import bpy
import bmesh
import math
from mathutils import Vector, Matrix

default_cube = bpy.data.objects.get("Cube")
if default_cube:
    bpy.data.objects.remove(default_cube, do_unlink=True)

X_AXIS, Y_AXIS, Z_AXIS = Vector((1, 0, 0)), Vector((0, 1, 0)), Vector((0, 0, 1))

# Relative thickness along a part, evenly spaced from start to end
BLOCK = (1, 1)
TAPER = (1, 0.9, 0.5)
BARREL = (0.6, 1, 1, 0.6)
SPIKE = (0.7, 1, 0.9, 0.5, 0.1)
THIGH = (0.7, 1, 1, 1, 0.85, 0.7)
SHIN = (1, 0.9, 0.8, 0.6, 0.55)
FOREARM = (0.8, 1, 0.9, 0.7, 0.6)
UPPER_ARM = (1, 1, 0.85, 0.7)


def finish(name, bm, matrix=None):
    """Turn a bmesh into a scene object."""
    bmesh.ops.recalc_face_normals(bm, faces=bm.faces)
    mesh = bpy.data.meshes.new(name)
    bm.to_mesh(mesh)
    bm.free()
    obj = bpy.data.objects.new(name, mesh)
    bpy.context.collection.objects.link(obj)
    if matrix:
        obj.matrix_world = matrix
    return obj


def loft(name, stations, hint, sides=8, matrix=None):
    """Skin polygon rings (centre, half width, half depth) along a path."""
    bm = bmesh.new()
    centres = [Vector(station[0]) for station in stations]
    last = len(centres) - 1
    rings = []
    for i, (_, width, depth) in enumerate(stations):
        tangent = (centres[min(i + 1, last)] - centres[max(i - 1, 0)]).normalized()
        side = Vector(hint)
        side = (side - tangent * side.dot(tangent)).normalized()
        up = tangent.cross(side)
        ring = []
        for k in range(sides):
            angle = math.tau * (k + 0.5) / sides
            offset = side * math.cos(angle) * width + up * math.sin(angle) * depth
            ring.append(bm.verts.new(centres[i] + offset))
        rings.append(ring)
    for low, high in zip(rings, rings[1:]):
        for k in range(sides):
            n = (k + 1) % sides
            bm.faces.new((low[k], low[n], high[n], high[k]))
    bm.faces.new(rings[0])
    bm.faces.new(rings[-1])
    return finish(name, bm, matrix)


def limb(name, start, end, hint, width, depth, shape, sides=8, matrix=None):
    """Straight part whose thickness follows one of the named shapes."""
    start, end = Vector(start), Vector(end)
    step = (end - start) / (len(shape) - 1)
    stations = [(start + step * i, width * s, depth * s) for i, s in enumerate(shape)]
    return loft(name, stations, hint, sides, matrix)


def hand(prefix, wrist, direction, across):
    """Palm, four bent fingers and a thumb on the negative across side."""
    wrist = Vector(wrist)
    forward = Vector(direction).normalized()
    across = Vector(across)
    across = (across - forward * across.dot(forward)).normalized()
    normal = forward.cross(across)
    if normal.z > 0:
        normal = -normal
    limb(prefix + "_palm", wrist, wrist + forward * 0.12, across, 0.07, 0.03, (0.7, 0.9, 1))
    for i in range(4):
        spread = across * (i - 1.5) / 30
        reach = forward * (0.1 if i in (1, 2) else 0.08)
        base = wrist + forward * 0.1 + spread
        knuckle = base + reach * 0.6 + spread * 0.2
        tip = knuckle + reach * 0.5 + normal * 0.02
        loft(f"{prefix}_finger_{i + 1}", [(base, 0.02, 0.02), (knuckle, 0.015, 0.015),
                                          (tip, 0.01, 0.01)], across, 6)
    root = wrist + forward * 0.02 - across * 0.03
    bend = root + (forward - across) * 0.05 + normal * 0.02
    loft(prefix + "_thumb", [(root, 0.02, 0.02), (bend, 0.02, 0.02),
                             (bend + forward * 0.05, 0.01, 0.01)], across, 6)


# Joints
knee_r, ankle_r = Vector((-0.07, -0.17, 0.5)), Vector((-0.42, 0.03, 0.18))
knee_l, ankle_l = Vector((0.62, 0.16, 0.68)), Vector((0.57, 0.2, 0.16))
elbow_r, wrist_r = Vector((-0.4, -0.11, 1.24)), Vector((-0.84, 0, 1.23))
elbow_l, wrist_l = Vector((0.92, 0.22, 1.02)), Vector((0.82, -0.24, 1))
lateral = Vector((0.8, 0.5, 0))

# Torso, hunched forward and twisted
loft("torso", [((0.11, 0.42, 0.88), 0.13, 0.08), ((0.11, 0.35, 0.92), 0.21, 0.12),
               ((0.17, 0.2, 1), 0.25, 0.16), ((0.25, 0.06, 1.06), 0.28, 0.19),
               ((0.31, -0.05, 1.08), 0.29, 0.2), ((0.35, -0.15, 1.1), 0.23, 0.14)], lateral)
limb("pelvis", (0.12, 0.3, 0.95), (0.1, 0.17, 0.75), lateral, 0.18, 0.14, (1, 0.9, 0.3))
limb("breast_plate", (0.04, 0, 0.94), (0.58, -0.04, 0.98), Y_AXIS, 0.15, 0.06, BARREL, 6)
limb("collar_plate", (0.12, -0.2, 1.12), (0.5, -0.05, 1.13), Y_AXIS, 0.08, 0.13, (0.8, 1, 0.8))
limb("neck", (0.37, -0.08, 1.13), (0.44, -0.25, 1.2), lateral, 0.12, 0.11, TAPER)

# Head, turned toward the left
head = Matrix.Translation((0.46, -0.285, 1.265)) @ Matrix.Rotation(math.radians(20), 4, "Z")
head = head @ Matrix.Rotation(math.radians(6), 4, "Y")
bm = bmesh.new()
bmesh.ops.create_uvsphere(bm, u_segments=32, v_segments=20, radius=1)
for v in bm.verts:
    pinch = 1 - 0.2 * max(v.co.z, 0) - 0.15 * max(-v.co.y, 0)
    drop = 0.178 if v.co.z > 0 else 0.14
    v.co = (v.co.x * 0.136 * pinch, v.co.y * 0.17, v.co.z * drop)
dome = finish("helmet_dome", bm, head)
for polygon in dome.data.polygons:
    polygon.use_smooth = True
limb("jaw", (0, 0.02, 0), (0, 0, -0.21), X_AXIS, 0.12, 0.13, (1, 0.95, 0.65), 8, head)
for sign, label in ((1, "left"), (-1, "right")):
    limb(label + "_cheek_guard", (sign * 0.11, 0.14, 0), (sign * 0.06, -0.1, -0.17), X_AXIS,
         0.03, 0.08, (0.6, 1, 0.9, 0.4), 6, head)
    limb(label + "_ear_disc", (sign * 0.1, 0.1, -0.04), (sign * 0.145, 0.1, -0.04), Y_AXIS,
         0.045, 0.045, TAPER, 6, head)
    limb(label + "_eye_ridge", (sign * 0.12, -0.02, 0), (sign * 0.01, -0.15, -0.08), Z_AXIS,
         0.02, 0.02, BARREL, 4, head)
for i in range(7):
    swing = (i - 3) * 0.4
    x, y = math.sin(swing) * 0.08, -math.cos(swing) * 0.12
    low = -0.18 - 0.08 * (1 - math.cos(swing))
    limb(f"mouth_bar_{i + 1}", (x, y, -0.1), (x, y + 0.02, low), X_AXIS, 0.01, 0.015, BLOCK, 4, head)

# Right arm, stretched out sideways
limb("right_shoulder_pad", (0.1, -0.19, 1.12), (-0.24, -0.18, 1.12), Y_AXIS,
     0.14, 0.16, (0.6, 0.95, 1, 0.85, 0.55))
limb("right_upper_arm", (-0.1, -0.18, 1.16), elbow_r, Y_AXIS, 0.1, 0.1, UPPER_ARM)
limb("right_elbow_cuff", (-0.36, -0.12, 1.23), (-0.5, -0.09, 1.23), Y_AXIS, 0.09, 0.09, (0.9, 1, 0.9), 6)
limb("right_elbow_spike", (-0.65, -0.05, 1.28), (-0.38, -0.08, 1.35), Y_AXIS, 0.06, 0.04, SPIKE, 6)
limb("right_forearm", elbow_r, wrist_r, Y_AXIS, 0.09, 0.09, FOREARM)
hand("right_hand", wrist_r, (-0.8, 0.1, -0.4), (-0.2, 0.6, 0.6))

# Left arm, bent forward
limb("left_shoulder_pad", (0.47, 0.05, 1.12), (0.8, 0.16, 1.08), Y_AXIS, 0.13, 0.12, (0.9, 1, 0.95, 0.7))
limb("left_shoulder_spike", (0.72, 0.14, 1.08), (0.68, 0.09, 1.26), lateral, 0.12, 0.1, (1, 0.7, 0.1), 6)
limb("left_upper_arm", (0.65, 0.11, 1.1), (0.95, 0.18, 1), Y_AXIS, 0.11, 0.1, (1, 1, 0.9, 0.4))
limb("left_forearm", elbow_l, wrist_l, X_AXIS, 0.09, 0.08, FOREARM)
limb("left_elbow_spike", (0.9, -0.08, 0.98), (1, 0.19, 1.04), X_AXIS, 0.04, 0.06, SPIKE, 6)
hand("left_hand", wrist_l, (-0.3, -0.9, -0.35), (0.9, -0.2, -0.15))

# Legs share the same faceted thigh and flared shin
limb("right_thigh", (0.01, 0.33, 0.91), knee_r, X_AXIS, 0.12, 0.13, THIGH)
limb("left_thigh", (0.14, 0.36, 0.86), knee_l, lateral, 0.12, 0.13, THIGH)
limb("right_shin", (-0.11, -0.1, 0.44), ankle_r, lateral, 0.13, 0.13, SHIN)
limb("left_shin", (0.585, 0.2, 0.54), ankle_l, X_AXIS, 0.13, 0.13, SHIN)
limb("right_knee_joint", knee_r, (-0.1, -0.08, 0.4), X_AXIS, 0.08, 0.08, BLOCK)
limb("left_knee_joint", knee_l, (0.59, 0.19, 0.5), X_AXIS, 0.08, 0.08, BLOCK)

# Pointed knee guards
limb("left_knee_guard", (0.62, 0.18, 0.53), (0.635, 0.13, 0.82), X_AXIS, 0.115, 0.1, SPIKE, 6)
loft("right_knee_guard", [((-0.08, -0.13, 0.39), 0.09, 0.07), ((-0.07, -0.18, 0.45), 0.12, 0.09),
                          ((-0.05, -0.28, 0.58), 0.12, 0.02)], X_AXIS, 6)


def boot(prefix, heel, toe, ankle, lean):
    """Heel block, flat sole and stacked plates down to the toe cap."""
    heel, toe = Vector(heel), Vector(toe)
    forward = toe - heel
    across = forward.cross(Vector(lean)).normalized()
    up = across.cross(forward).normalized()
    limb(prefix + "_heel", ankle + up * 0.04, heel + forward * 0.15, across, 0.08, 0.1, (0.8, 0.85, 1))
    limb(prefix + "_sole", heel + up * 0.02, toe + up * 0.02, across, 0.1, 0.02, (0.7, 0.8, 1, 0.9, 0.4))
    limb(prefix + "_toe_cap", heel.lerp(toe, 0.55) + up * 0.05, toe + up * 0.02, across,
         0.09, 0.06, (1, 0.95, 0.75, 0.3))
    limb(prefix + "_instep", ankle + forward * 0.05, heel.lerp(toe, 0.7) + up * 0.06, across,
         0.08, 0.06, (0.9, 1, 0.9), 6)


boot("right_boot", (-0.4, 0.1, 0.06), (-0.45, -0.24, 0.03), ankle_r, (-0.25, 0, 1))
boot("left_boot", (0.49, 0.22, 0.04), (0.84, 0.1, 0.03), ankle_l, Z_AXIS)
--*--
• _What you have to do_:
Copy each line in the data that holds the word "rings".

• _Reply to the exercise_:
    """Skin polygon rings (centre, half width, half depth) along a path."""
    rings = []
        rings.append(ring)
    for low, high in zip(rings, rings[1:]):
    bm.faces.new(rings[0])
    bm.faces.new(rings[-1])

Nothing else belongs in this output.